James Massola, Jakarta – Indonesia's foreign ministry has delivered a blunt message to the Australian companies shipping contaminated waste offshore: stop sending your rubbish overseas and deal with the problem at home.
In an interview with the Sydney Morning Herald and The Age on Thursday, the acting spokesman for Indonesia's foreign ministry, Teuku Faizasyah, said the companies that had shipped so-called "toxic" waste to his country simply had to take it back.
"Those who sent the containers must re-export it back to the country of origin," he said. "The items we found in the containers are considered toxic and did not necessarily correlate with the items listed [in the shipping papers]."
Faizasyah described as "speculation" the idea the issue could damage bilateral relations between Australia and Indonesia, and refused to comment on it. President Joko Widodo had ordered his environment ministry to take the lead in dealing with the issue, Faizasyah said.
However, his comments signal that the political establishment in Jakarta is watching this issue – and how Canberra responds to it – very closely.

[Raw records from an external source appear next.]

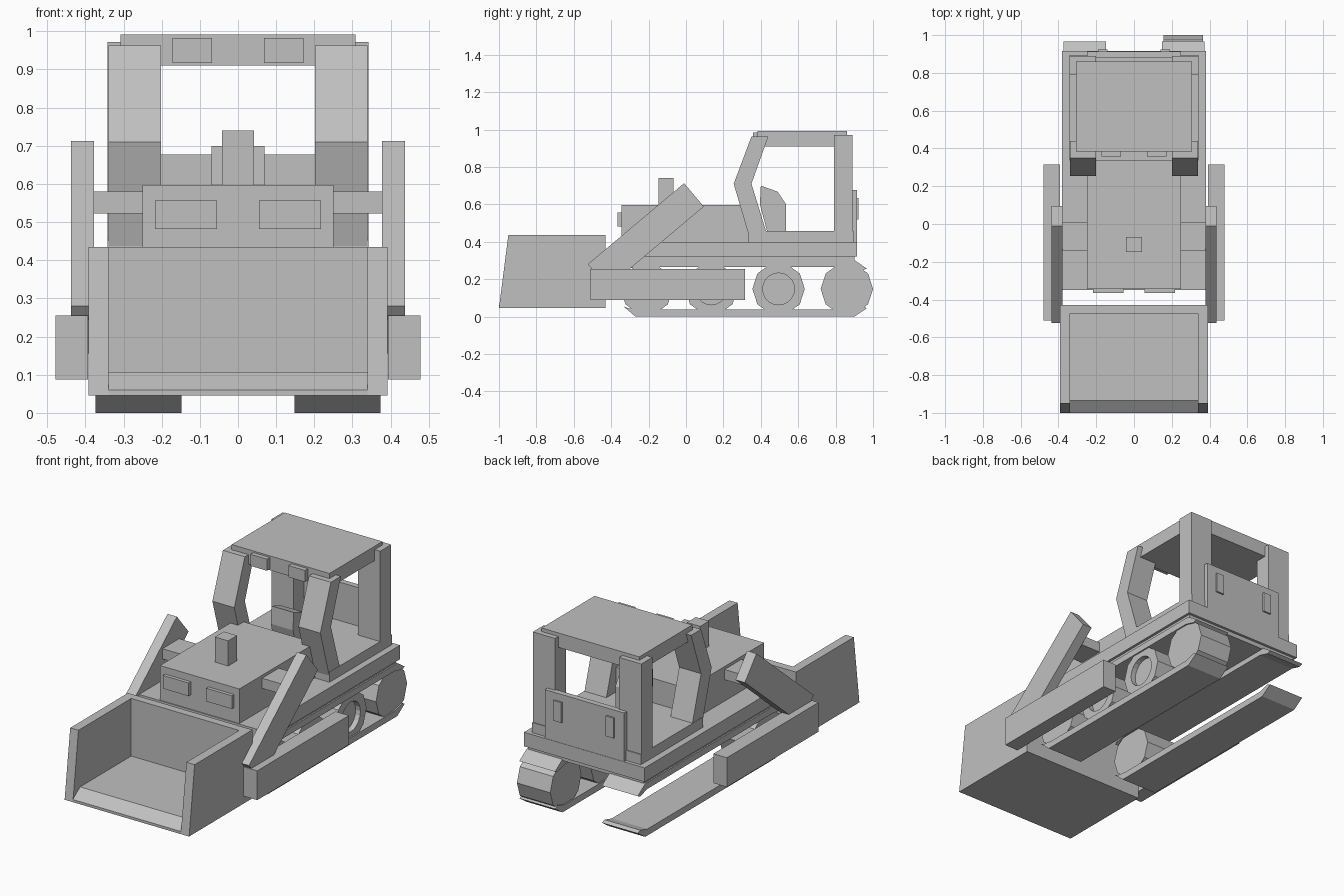
import bpy, bmesh, math

if "Cube" in bpy.data.objects:
    bpy.data.objects.remove(bpy.data.objects["Cube"])

grey = bpy.data.materials.new("plain grey")
grey.diffuse_color = (0.53, 0.53, 0.53, 1)
grey.use_nodes = True
grey.node_tree.nodes["Principled BSDF"].inputs["Base Color"].default_value = grey.diffuse_color


def finish(name, bm):
    bmesh.ops.recalc_face_normals(bm, faces=bm.faces[:])
    mesh = bpy.data.meshes.new(name)
    bm.to_mesh(mesh)
    bm.free()
    mesh.materials.append(grey)
    ob = bpy.data.objects.new(name, mesh)
    bpy.context.collection.objects.link(ob)
    return ob


def profile(name, x0, x1, pts):
    """Extrude a (y, z) outline from x0 to x1."""
    bm = bmesh.new()
    face = bm.faces.new([bm.verts.new((x0, y, z)) for y, z in pts])
    geom = bmesh.ops.extrude_face_region(bm, geom=[face])["geom"]
    moved = [g for g in geom if isinstance(g, bmesh.types.BMVert)]
    bmesh.ops.translate(bm, verts=moved, vec=(x1 - x0, 0, 0))
    return finish(name, bm)


def box(name, x0, x1, y0, y1, z0, z1):
    return profile(name, x0, x1, [(y0, z0), (y1, z0), (y1, z1), (y0, z1)])


def pair(make, name, x0, x1, *args):
    """Build the same part on both sides."""
    make("right_" + name, x0, x1, *args)
    make("left_" + name, -x1, -x0, *args)


def wheel(name, side, y, z=0.148):
    """Ten-sided roller with a round recess in its outer face."""
    bm = bmesh.new()

    def ring(x, r, n):
        vs = [bm.verts.new((side * x, y + r * math.cos(2 * math.pi * i / n),
                            z + r * math.sin(2 * math.pi * i / n))) for i in range(n)]
        return vs, [bm.edges.new((vs[i], vs[(i + 1) % n])) for i in range(n)]

    rings = [ring(0.155, 0.14, 10), ring(0.365, 0.14, 10),
             ring(0.365, 0.085, 20), ring(0.335, 0.085, 20)]
    for a, b in zip(rings, rings[1:]):
        bmesh.ops.bridge_loops(bm, edges=a[1] + b[1])
    bm.faces.new(rings[0][0])
    bm.faces.new(rings[-1][0])
    finish(name, bm)


# chassis
box("chassis", -0.38, 0.38, -0.35, 0.915, 0.32, 0.40)
box("chassis_underside", -0.365, 0.365, -0.30, 0.90, 0.295, 0.32)

# tracks: lower plate with upturned tips, upper plate is its mirror
track = [(-0.27, 0), (0.90, 0), (0.967, 0.045), (0.945, 0.055), (0.88, 0.037),
         (-0.25, 0.037), (-0.31, 0.045), (-0.335, 0.055)]
pair(profile, "lower_track", 0.148, 0.373, track)
pair(profile, "upper_track", 0.148, 0.373, [(y, 0.302 - z) for y, z in track])

# rollers: four on the right, only the front one on the left
for i, y in enumerate((-0.21, 0.135, 0.495, 0.86)):
    wheel(f"right_roller_{i + 1}", 1, y)
wheel("left_roller_1", -1, -0.21)

# engine hood, headlights, exhaust
box("hood", -0.25, 0.25, -0.345, 0.34, 0.39, 0.597)
pair(box, "headlight", 0.055, 0.217, -0.365, -0.34, 0.482, 0.557)
box("exhaust", -0.042, 0.042, -0.148, -0.068, 0.59, 0.74)

# bucket
side = [(-1.0, 0.045), (-0.43, 0.045), (-0.43, 0.435), (-0.95, 0.435)]
pair(profile, "bucket_side", 0.34, 0.392, side)
profile("bucket_floor", -0.34, 0.34,
        [(-1.0, 0.045), (-0.43, 0.045), (-0.43, 0.107), (-0.935, 0.107), (-1.0, 0.06)])
box("bucket_back", -0.34, 0.34, -0.475, -0.43, 0.10, 0.435)

# push beams, diagonal lift arms and the crossbar between them
pair(box, "push_beam", 0.393, 0.478, -0.51, 0.315, 0.088, 0.255)
pair(profile, "lift_arm", 0.378, 0.437,
     [(-0.525, 0.28), (-0.01, 0.713), (0.095, 0.588), (-0.42, 0.155)])
box("arm_crossbar", -0.38, 0.38, -0.14, 0.01, 0.522, 0.58)

# cab
box("cab_base", -0.342, 0.342, 0.335, 0.895, 0.39, 0.458)
pair(profile, "front_pillar", 0.202, 0.34,
     [(0.34, 0.42), (0.43, 0.45), (0.35, 0.71), (0.44, 0.963), (0.35, 0.963), (0.255, 0.71)])
pair(box, "rear_pillar", 0.202, 0.342, 0.79, 0.89, 0.40, 0.972)
box("roof", -0.308, 0.308, 0.383, 0.86, 0.91, 0.992)
pair(box, "roof_light", 0.068, 0.172, 0.357, 0.39, 0.917, 0.983)
profile("seat", -0.07, 0.07,
        [(0.435, 0.45), (0.535, 0.45), (0.535, 0.60), (0.49, 0.668), (0.40, 0.70), (0.395, 0.60)])

# rear panel and tail lights
box("rear_panel", -0.25, 0.25, 0.88, 0.913, 0.40, 0.677)
pair(box, "tail_light", 0.14, 0.19, 0.91, 0.923, 0.52, 0.635)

The Sydney Morning Herald and The Age revealed last week there were eight containers of Australian household recycling sitting on the docks at Tanjung Perak port, in Indonesia's second largest city of Surabaya.
The containers were supposed to contain only paper, which was to be recycled, but instead also contained plastic waste, electronics, used nappies and other material.
The containers have been classified as containing B3 waste, short for Bahan Berbahaya dan Beracun, or hazardous and toxic materials including chemicals, minerals, rotting food, engine oils, electronics and medical waste.
Another container of B3 waste is impounded at the Batu Ampar port, in the city of Batam. Indonesia plans to ship all of the containers back to Australia – as well as dozens of others to the United States, United Kingdom, Germany and other countries.
The containers in Surabaya were sent by Oceanic Multitrading, a Sydney company owned by Indonesian-born businessman Nisin Sunito, while the container in Batam was sent by Visy, which is owned by Australia's richest man, Anthony Pratt.
Faizasyah pointed out that Indonesia was already struggling to deal with the amount of waste polluting its waterways and oceans – the country is the second largest polluter of the world's oceans after China.
"While we try to do our best to deal with this problem, we should not have to receive this toxic or un-recyclable waste from other countries," he said.
"Some countries have the capacity to deal with recycling and waste, including dealing with toxic material in a manner that does not create pollution. They [the companies] must deal with this problem internally. But for some companies it is perhaps easier to send the waste, rather than dealing with the waste in their home country," he said.
"It's in our common interest to deal with this issue. The technology isn't cheap, but the companies need to invest."
"I think both countries are very serious about the issue of sustainable development and reducing pollution, both parties are parties to the Basel convention. We both want to stop polluting the environment," Faizasyah said.
The 1992 Basel convention is a treaty that governs and restricts the movement and disposal of hazardous waste between countries.
The Morrison government has promised to co-operate with countries that have been sent Australian waste that cannot be recycled, and suggested it might be prepared to accept the return of the waste to Australia.